First, this is a midterm election, a time when the party of the president almost always starts off with a disadvantage. Add to that the President’s approval ratings are down. So – says UNH Pollster Andy Smith - it makes sense to campaign on issues women care about. “Democrats have about a 10 percentage point or more gap among women than they do among men.” In fact, he says, recent polls show in the top of the ticket race puts New Hampshire men splitting their vote evenly between Republican primary candidate Scott Brown and Jeanne Shaheen, “but Shaheen has a plus 26% advantage over Brown with women.”

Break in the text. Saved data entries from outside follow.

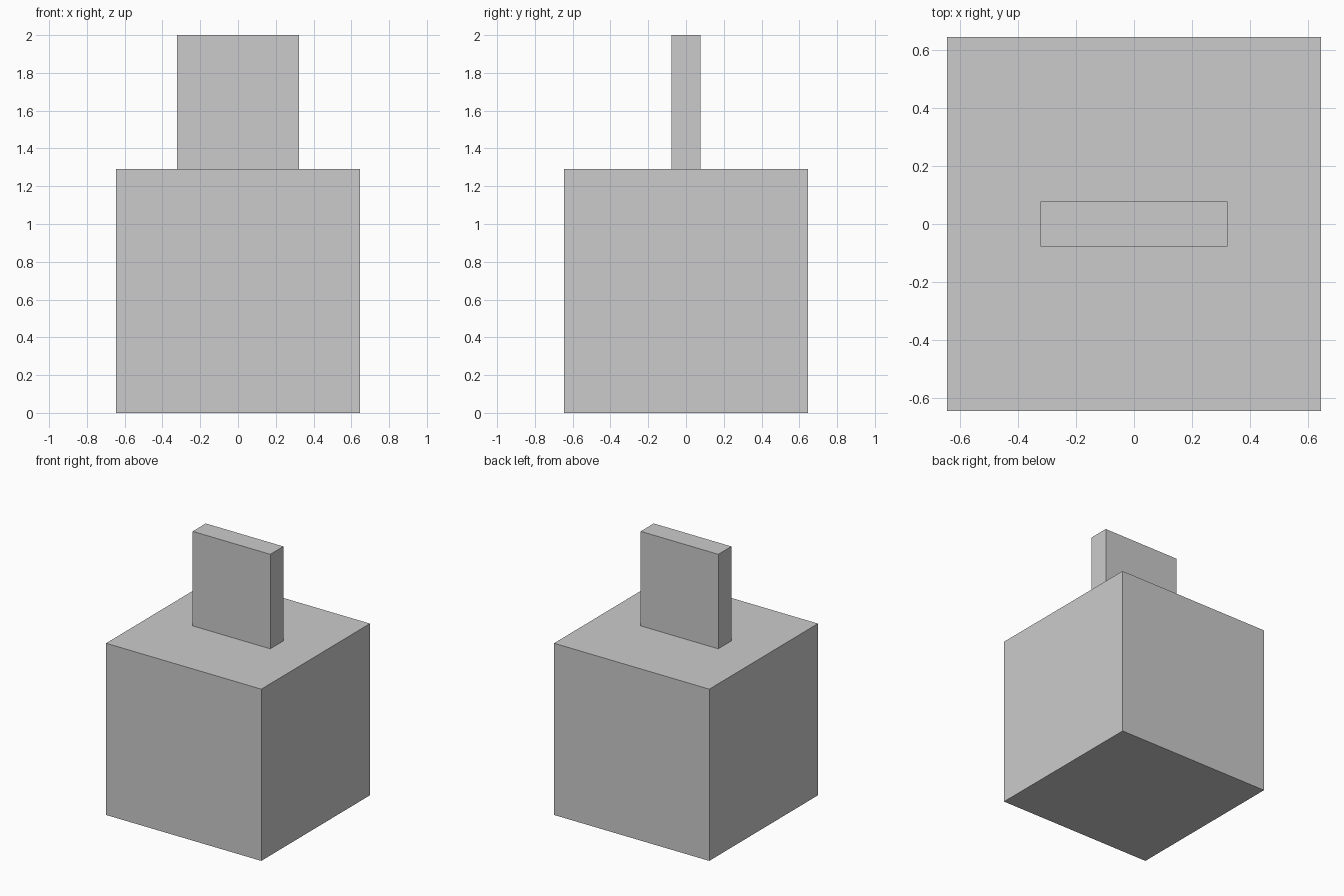
import bpy

if "Cube" in bpy.data.objects:
    bpy.data.objects.remove(bpy.data.objects["Cube"])


def box(name, size, base_z):
    """Flat-faced box centred on x and y, standing on base_z."""
    bpy.ops.mesh.primitive_cube_add(size=1, location=(0, 0, base_z + size[2] / 2))
    obj = bpy.context.object
    obj.name = name
    obj.scale = size
    bpy.ops.object.transform_apply(location=False, rotation=False, scale=True)
    return obj


BASE = 1.29

# Cube body
box("base_cube", (BASE, BASE, BASE), 0)

# Thin upright plate standing on the cube
box("upright_plate", (0.645, 0.155, 2 - BASE), BASE)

Rallying women helped propel Obama back into office in 2012, and boosted Democrats all the way down the ticket. If Susan O’Brian of Portsmouth is any indication, the tactic could work again. O’Brian says she can’t remember the last time she pitched in at a political event. A friend, she says, convinced her to show up today.
“I was younger when Roe vs. Wade was decided, I thought that was decided. I was young when you couldn’t get birth control pills, I thought that was decided. It’s astounding to me, the things [that were decided] when I was a young adult woman have now become so at risk.”
Congressman Carol Shea Porter and Senator Jeanne Shaheen are sponsoring bills to undo the Hobby Lobby ruling, neither of which are set to be put to a vote before the election. But back in NH, it doesn’t look like the Hobby Lobby ruling will make much difference. That’s because New Hampshire already has a law mandating businesses include contraception in employees’ health insurance.
The state’s Insurance Department has said Hobby Lobby won’t interfere with this law. House Speaker Terie Norelli cosponsored the bill, which became law in 1999. “It has no religious exemption,” she says, and “for 15 years there have been no complaints here in New Hampshire.”
Norelli says it’s critical for Democrats to turn women out to vote. Chair of Democratic National Committee Debbie Wasserman-Schultz headlined the phone banking event. She clearly agrees, calling on women to go all out before November. “Each of us has to rap on those doors until our knuckles bleed,” Wasserman-Schultz told the crowd of women, “we have to make sure our ears go numb from the number of phone calls that we’ve made.”
Undeclared voters in New Hampshire: you’ve been warned.